"He was very efficient," said Wisconsin coach Bret Bielema, quashing concerns that he might have problems adjusting. The quarterback showed exceptional speed and was named Big Ten Offensive Player of the Week.
Wisconsin opened early against UNLV (won 51-17) to get extra preparation time for Oregon State on Saturday. That may be unnecessary, Oregon State losing its home opener to Sacramento State 29-28 when the underdogs went for two in overtime.
South Dakota State's foe, Southern Utah, also went for two and failed in a 29-28 result.
— Has there been a worse September for major league baseball?
In a bit of a stretch, what we have is roughly 850 windup games that don't matter. You win, you lose, so what?
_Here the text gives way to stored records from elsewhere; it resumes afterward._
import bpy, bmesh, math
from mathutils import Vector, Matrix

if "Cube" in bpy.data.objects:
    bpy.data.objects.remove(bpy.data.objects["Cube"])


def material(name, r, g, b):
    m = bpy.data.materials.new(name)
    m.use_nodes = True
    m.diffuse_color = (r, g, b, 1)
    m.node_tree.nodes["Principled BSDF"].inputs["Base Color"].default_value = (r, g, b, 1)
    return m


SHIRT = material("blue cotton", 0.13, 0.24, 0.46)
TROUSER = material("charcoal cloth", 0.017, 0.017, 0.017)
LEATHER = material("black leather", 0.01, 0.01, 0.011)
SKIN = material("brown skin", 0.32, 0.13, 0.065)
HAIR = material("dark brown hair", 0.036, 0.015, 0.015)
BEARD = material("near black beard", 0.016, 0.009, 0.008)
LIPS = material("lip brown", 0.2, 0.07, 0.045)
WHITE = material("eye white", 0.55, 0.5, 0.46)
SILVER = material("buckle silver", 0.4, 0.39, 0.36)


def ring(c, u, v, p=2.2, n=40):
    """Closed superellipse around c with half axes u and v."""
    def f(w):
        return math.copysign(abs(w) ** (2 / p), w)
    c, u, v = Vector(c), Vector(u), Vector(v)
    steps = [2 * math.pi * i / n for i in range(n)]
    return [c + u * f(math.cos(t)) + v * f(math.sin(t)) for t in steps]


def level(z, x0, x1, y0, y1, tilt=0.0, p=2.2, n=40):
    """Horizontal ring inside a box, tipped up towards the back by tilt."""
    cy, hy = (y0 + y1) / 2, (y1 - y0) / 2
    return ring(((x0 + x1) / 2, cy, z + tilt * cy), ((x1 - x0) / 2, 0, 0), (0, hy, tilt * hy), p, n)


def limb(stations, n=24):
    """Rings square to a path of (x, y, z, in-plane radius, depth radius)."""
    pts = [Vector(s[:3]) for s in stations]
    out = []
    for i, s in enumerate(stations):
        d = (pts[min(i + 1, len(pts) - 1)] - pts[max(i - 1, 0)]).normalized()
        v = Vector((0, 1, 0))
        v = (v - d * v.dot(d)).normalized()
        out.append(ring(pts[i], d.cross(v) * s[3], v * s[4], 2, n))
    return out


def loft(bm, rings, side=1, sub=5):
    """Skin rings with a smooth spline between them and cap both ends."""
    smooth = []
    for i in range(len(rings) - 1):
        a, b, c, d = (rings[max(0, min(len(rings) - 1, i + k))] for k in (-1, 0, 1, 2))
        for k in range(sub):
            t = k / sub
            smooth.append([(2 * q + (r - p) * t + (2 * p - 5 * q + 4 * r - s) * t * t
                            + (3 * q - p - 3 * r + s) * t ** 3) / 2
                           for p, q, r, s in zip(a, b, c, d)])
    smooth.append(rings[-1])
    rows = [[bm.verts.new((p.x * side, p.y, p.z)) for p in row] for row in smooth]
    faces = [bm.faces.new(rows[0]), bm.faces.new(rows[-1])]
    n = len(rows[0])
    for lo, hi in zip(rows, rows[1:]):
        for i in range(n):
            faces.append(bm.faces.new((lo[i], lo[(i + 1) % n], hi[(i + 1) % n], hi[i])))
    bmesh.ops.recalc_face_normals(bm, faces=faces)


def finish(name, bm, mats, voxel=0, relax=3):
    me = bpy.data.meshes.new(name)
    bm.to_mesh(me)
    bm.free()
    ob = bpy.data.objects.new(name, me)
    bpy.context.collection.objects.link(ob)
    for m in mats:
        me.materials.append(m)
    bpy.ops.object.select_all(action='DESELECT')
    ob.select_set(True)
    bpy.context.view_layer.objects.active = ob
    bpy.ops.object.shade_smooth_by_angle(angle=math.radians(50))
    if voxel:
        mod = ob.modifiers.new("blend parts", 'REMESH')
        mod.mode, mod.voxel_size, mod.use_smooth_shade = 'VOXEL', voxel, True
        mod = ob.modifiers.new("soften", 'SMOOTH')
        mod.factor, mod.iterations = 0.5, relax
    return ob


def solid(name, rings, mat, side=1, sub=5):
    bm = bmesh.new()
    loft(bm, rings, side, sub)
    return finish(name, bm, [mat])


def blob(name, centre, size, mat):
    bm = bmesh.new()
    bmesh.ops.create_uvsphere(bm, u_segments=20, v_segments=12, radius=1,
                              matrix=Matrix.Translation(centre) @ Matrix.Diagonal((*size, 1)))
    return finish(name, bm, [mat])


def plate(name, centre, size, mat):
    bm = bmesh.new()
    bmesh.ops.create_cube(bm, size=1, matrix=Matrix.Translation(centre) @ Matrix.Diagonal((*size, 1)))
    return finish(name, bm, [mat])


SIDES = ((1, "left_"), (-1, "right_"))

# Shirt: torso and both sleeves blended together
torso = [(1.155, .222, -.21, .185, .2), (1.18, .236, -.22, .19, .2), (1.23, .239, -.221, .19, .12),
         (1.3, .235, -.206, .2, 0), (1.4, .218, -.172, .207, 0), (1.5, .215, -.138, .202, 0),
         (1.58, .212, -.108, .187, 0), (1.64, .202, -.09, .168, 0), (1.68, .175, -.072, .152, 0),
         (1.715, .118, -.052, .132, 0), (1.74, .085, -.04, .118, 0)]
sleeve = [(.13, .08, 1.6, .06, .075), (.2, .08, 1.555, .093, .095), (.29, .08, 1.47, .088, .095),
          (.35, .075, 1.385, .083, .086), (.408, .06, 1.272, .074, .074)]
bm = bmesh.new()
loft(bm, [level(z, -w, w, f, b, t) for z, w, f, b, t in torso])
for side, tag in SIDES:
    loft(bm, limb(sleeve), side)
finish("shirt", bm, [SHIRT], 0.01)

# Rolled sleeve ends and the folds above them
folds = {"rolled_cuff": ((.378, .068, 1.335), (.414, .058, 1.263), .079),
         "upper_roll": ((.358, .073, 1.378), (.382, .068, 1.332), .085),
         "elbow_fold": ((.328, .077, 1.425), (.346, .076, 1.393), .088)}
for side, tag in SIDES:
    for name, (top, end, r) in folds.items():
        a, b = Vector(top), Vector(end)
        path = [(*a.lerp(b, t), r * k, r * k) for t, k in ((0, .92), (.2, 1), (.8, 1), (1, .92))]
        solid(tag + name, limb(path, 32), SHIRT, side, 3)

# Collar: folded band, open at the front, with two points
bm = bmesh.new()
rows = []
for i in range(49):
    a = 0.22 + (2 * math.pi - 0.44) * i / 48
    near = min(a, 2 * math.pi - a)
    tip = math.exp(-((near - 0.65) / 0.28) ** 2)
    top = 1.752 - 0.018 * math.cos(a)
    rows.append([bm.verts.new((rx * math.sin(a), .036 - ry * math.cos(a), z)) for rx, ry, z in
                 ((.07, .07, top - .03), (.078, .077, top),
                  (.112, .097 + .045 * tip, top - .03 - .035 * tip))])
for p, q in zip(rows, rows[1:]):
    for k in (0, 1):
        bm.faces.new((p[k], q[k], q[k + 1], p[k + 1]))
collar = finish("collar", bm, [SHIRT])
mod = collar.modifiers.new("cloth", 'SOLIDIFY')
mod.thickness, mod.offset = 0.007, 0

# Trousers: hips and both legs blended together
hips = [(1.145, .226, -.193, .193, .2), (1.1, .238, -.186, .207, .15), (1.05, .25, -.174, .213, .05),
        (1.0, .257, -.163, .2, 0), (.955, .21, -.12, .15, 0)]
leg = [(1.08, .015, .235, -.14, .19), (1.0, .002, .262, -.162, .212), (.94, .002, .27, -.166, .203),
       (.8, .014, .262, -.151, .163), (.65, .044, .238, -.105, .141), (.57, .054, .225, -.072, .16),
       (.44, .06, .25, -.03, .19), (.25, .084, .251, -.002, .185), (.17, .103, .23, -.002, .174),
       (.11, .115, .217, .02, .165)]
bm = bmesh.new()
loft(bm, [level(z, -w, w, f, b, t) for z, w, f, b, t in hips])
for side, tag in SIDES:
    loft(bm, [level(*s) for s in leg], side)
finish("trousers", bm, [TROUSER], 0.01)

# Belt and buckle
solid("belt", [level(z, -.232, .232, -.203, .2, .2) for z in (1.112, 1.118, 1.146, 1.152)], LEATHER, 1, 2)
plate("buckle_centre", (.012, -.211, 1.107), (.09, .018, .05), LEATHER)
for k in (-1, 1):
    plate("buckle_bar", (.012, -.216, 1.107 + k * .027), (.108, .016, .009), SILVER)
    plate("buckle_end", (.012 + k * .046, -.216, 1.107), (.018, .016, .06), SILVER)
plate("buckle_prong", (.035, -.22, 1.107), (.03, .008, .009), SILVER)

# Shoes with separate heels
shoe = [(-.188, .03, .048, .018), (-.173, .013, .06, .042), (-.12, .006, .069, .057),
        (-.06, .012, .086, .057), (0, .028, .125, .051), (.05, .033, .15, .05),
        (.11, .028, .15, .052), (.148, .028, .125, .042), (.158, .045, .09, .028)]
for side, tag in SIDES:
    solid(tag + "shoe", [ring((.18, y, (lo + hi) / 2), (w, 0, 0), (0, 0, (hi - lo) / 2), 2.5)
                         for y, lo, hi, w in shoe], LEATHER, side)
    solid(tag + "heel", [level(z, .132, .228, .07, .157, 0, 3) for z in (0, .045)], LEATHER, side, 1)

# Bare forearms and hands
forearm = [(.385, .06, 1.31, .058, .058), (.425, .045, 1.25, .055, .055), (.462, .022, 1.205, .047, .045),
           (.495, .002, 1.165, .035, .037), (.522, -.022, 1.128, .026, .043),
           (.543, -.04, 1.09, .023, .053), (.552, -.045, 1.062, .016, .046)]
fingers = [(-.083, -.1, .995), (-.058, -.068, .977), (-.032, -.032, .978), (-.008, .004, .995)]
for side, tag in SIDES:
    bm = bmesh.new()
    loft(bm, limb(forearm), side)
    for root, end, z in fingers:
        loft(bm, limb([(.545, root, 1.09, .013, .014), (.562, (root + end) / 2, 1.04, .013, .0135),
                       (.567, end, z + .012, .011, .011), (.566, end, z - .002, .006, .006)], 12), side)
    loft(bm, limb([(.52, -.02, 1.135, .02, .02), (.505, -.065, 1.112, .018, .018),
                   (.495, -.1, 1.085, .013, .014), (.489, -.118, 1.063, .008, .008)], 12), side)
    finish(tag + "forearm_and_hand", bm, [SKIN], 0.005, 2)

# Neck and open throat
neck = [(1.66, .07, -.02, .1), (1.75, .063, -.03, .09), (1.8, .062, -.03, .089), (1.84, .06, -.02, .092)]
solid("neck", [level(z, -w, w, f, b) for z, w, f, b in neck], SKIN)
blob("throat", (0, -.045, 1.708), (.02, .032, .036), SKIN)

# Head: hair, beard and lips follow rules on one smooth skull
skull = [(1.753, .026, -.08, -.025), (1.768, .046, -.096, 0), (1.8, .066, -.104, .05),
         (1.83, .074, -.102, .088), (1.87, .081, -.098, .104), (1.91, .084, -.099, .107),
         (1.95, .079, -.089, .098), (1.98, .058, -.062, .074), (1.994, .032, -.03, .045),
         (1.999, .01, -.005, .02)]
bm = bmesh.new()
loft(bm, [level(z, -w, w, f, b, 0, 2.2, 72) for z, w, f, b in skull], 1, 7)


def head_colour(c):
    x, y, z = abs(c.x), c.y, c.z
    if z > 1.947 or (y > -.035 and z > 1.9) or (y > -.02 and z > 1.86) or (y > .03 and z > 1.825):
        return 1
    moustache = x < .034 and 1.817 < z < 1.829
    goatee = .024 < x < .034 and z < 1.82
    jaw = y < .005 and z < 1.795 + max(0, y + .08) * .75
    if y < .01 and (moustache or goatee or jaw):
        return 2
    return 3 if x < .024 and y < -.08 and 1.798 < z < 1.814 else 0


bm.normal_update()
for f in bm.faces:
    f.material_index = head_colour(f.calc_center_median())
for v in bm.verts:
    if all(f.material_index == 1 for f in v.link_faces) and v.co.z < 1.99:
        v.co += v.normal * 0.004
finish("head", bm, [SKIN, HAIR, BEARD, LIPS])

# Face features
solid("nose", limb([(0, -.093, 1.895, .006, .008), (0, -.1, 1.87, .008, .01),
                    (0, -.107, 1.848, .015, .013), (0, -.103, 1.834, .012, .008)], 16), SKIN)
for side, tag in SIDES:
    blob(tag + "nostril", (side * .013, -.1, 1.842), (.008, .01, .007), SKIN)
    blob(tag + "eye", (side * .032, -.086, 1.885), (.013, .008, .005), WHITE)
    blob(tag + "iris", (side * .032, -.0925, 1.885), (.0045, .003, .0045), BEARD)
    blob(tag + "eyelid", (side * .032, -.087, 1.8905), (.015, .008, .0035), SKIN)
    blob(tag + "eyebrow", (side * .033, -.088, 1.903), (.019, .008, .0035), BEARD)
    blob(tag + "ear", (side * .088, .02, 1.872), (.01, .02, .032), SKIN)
The wild card was invented to keep the races interesting and the fans attending, on the assumption that there would always be a close battle behind each league's three divisional champions.
Not so in 2011. Atlanta, far behind Philadelphia, has been the National League's runaway wild card leader. Meanwhile, the loser of the Yankees-Red Sox chase is assured in the AL. The playoffs are virtually set with most of the slots cemented since mid-August.
There's not much to get excited about unless you're attracted by the Los Angeles Angels' quest to catch Texas. As of Wednesday morning, they were 3 1/2 games behind in the AL West, and that doesn't exactly tickle the fancy of the slumbering fans in the Midwest, South and East.
— What did new Indiana coach Kevin Wilson think when he watched tape of Saturday's loss to Ball State?
You'll recall Wilson didn't view 2010 Hoosier games, preferring to give everybody a clean start. What he discovered Saturday was a lack of "energy, passion, aggressiveness and bounce in our step" as Ball State outscored the Hoosiers 13-3 in the second half of a 27-20 result.
If I heard him right, Wilson made the point that it'll be up to the players because "the crowd is not going to energize us."
— How will Ohio State coach Luke Fickell handle players coming off suspension?
Fickell gets four players back Saturday for Toledo, and will get four more after the fifth game. He said: "Getting the four guys back will be assets Saturday, but the guys who stepped in did a good job, and they're assets too. We'll have competition for positions."
Any way you figure it, the Buckeyes will probably have an advantage in talent in virtually every game they play this season. We'll see if that holds true in the Buckeyes' first four Big Ten games against Michigan State, Nebraska, Illinois and Wisconsin.
— How can national champion Auburn be out of the Top 25 while carrying a 16-game win streak?
The answer is that Cam Newton is gone, and Saturday's lucky 42-38 win over Utah State was the seventh in a 16-game span by a margin of four points or less. Dating to a 38-35 Outback defeat of Northwestern two years ago, Auburn has won nine games by eight points or less.
It sounds like Illinois in reverse. Question is: Can Auburn keep it going? Mississippi State invades Saturday.
— Will coach Mike Locksley last out the season?
New Mexico's Lobos are 2-23 since he arrived in Albuquerque. Little more than 21,000 showed up Saturday and they were grumbling again because the Lobos nearly doubled the first downs, 22-12, but fell 14-10 to Colorado State. New Mexico was in position to pull it out but lost a fumble on the 15-yard line with 23 seconds to go.
New Mexico started last season with a 72-0 loss to Oregon, and finished with a 66-17 loss to TCU.
— Should I send Minnesota's Jerry Kill an apology?
For those of us who thought the Gophers were getting in over their head, they came within 19-17 of Southern Cal and might have pulled it off if they hadn't missed two field goals and thrown an interception at midfield with 53 seconds on the clock.
Kill will start speedy veteran Marqueis Gray at quarterback against New Mexico State even though freshman Max Shortell went 7 for 13 for 98 yards after Gray left with leg cramps late in the third quarter at USC. Minnesota outscored the Trojans 14-0 in the second half.
That's more proof that USC ain't what it used to be. The Trojans have dropped five of the last 10 games including lopsided losses to Oregon 53-32 and Oregon State 36-7 last season.
Loren Tate writes for The News-Gazette. He can be reached at firstname.lastname@example.org.